Dinner: In the cafeteria.

Evening: Tonight we will hear an enlightening evening lecture by our field station staff on Ornithology and the Eastern Shore of Virginia.

DAY
5
Pocomoke River SP, Ward Museum of Wildfowl Art, Musicians
Wallops Island
B,L,D
Chincoteague Bay Field Station

Activity note: Getting on/off buses. Walking up to 1.5 miles at a very slow pace at State Park; possibly wet, muddy, and uneven ground on trail. Walking and standing for about 90 minutes at art museum; seating available.

Breakfast: Breakfast will be a tailgate breakfast served in the field. Choose from hard-boiled eggs, fresh fruit, bagels, scones, yogurt, cream cheese, etc. with beverage options of coffee, tea, and orange juice.

Morning: Heading north into Maryland, we will visit Pocomoke River State Park and one of the northernmost bald cypress swamps in the country. This unique habitat adds further diversity to the locations we will visit. Being alongside one of Maryland's scenic rivers, we may chance an encounter with various waterfowl including Wood Ducks, but our primary goal here is woodland birding with warblers and other songbirds migrating through this unique refuge. Amongst the thick swamp and woodlands, your skills birding by ear will be tested and honed as we search for Prothonotary and Pine Warblers, and if you haven’t seen our field station’s resident Pileated Woodpeckers yet, the state park is a prime location for woodpeckers.

Lunch: We will pack our lunch with us and eat upon our arrival at the Ward Museum of Wildfowl Art. Lunch options will include a variety of sandwiches, fruits, chips, and cookies. Please bring a refillable water bottle. Extra water will be available.

Afternoon: Nestled in the heart of the Atlantic Flyway, the Ward Museum of Wildfowl Art features the world's largest and finest public collection of decorative and antique decoys. As wildfowl have been celebrated in art across continents and throughout human history, the museum collection showcases the contributions of artists who have carved birds both as tools for the hunt and as objects of artistic enjoyment. The centerpiece of the Museum is the Championship Gallery, which holds nearly 40 years of award-winning and mindbogglingly intricate artwork from the Ward World Championship, the largest bird carving competition in the world.

Dinner: The Eastern Shore is home to some outstanding American fare and seafood restaurants. Your meal will not disappoint at one of our fine local eateries.
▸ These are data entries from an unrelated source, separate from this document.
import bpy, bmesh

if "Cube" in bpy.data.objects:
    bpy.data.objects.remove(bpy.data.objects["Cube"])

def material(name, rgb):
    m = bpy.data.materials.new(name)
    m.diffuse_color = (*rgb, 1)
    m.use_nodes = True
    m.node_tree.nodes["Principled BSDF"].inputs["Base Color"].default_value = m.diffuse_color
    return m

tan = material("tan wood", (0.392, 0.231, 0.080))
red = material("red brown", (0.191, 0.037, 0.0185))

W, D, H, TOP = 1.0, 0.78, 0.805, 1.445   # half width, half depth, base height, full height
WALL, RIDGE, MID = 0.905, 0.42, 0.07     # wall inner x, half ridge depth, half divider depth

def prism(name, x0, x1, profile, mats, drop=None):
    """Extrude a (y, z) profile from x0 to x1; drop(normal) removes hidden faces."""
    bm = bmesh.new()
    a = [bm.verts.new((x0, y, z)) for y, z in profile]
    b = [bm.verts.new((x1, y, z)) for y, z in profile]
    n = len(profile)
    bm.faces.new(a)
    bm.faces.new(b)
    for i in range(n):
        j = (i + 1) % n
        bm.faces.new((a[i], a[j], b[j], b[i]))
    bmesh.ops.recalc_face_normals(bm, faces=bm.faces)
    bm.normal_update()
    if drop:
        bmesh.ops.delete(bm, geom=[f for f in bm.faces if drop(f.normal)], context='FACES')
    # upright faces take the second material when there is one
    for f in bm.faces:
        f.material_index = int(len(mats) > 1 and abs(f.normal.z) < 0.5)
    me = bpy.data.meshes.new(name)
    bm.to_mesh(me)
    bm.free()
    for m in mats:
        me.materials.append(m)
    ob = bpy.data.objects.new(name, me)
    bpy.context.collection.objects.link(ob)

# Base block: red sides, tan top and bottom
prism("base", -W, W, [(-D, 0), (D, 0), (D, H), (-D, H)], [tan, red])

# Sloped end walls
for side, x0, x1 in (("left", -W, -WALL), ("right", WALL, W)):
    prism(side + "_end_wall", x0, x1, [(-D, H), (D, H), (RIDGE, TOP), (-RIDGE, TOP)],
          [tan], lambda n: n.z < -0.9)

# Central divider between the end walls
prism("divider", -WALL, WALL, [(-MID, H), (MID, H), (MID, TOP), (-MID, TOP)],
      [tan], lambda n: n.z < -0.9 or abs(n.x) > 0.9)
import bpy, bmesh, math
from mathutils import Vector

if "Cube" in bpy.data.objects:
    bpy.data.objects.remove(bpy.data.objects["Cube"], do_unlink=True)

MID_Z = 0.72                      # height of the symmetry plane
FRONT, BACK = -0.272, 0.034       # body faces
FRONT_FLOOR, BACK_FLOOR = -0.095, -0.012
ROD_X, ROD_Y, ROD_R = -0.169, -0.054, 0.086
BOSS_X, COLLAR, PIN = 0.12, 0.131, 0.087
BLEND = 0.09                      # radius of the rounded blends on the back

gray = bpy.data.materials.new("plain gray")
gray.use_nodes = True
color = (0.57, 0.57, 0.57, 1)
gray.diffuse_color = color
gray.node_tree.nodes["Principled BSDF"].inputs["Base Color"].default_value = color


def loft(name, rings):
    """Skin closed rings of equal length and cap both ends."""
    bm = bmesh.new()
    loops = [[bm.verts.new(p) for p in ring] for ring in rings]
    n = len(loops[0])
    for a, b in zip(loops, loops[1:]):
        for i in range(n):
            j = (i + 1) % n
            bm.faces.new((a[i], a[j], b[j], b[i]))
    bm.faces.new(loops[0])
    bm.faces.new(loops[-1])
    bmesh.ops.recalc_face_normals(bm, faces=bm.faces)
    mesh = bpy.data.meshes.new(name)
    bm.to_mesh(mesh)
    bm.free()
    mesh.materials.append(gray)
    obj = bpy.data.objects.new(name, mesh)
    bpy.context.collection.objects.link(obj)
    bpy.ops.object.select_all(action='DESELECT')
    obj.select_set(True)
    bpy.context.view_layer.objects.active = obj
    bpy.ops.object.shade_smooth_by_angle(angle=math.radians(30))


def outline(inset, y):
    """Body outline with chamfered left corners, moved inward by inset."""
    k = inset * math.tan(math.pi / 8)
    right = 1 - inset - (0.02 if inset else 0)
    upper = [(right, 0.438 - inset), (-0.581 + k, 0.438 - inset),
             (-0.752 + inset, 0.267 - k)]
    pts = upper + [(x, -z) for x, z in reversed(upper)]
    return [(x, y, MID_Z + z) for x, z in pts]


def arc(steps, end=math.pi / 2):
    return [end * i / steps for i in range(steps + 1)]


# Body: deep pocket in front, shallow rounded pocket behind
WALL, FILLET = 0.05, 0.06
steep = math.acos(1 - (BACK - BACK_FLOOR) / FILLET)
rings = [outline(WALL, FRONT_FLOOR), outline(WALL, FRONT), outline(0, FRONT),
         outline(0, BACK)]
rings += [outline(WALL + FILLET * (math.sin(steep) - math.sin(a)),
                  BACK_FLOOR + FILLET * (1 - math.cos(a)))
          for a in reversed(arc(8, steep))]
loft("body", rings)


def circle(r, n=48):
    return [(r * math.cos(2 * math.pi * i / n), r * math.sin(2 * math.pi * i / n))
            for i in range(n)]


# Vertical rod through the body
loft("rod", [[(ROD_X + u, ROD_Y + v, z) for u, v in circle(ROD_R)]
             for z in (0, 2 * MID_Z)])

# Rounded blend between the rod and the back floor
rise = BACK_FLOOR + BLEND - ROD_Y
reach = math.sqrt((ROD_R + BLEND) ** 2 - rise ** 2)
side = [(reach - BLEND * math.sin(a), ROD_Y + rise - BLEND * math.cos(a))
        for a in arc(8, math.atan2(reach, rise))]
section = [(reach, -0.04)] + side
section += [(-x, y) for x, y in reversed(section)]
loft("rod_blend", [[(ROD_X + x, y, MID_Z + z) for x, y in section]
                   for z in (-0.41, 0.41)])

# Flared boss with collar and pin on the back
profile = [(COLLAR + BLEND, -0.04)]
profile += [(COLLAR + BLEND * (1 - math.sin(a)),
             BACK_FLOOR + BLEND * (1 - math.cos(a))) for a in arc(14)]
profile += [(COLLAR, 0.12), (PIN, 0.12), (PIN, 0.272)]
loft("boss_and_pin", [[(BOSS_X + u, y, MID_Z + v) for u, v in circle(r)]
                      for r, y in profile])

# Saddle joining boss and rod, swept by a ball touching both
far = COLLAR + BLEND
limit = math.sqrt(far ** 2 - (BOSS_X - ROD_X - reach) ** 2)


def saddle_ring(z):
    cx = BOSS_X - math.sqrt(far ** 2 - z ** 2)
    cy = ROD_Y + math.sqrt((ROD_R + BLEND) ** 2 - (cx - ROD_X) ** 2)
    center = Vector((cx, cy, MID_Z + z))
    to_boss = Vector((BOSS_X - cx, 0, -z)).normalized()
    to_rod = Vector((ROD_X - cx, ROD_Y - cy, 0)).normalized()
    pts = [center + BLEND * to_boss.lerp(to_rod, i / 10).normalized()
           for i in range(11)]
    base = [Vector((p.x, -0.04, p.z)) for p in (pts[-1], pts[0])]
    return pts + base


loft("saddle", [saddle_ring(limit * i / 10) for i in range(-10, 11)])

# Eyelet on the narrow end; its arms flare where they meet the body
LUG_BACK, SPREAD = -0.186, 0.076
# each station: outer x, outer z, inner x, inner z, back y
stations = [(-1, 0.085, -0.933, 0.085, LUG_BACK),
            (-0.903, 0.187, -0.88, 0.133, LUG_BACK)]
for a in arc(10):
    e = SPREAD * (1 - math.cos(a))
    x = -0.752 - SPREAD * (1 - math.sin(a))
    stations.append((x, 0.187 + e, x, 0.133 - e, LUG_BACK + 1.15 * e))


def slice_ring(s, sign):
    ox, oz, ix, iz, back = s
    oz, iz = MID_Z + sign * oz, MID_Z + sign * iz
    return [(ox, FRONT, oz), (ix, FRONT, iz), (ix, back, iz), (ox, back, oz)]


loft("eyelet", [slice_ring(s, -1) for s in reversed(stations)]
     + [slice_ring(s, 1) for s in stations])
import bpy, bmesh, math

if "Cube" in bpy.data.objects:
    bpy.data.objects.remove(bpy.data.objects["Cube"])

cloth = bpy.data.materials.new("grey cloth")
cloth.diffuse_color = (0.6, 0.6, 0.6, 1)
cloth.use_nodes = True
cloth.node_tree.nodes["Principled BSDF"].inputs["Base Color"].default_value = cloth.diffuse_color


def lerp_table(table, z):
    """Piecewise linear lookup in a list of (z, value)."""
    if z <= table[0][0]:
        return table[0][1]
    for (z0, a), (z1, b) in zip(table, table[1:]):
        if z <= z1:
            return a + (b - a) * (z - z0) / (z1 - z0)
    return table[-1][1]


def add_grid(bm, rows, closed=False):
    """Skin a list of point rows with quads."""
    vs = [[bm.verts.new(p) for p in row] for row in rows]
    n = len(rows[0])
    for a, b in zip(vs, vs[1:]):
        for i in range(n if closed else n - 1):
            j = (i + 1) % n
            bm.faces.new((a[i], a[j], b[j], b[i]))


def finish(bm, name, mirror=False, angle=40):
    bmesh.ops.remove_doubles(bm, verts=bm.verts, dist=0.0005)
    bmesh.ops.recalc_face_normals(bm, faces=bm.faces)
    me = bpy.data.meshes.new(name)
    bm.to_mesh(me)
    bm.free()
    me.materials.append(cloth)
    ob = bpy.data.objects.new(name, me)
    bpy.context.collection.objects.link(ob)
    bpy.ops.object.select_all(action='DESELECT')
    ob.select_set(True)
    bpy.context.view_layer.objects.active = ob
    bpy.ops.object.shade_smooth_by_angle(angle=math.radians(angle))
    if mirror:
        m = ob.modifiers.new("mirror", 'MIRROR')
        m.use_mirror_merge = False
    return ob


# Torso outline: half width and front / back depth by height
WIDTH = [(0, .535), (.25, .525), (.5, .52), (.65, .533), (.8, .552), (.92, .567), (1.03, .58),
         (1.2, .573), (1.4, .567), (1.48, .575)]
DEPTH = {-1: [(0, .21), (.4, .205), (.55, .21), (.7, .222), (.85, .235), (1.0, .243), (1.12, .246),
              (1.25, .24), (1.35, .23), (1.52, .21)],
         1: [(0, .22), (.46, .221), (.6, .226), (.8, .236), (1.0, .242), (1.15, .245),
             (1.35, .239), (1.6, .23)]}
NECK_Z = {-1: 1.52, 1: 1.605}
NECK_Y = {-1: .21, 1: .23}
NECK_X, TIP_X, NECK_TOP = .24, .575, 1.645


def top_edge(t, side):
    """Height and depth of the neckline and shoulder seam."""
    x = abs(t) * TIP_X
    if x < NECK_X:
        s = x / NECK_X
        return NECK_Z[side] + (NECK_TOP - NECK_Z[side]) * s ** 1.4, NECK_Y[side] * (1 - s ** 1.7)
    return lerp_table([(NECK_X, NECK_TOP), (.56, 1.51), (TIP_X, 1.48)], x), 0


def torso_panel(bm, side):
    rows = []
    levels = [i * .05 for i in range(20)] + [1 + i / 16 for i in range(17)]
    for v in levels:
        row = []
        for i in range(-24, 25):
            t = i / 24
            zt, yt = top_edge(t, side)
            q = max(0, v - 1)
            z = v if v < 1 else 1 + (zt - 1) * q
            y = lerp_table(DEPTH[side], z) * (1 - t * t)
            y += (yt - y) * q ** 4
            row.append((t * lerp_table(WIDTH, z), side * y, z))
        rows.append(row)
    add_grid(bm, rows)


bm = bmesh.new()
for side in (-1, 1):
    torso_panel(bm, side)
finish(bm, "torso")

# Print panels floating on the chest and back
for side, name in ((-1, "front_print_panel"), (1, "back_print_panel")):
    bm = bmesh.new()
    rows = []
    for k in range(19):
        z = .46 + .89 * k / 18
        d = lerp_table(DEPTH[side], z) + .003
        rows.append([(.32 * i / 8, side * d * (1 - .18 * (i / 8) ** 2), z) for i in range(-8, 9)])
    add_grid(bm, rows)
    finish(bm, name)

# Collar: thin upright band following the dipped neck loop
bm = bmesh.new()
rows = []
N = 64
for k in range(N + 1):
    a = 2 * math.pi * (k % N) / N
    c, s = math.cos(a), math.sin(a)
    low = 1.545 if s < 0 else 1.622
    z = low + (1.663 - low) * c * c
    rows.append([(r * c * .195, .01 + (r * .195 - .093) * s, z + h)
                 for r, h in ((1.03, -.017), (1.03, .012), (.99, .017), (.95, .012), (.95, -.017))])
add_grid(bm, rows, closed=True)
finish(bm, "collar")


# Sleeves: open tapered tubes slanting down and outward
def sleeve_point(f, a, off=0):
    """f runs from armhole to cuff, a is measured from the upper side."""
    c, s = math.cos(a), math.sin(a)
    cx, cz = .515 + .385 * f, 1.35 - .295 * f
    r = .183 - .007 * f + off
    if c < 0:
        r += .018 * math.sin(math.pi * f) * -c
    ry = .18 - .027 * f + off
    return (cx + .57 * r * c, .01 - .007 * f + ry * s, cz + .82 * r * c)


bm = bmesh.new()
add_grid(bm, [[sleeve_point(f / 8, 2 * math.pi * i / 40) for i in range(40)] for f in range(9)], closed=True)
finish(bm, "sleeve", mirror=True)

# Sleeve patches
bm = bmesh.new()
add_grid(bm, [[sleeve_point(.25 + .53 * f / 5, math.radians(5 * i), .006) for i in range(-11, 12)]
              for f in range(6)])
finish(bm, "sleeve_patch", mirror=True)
Evening: This evening, we will have a wonderfully entertaining performance by a locally cherished musical group. They present Celtic, nautical, and original music in a humorous and original way while providing rich historical context to music of the Eastern Shore of Virginia and beyond!

DAY
6
Program Concludes
Wallops Island
B

Activity note: Field station check-out 9:30 a.m.

Breakfast: In the cafeteria. This concludes our program.

Morning: If you are returning home, safe travels. If you are staying on independently, have a wonderful time. If you are transferring to another Road Scholar program, detailed instructions are included in your Information Packet for that program. We hope you enjoy Road Scholar learning adventures and look forward to having you on rewarding programs in the future. Don’t forget to join our Facebook page and follow us on Instagram. Best wishes for all your journeys!






Important registration tip:
If you want to attend the live lecture, please do not wait until the last minute to enroll.
If you enroll after a lecture is complete, we’ll send you a recording of the event.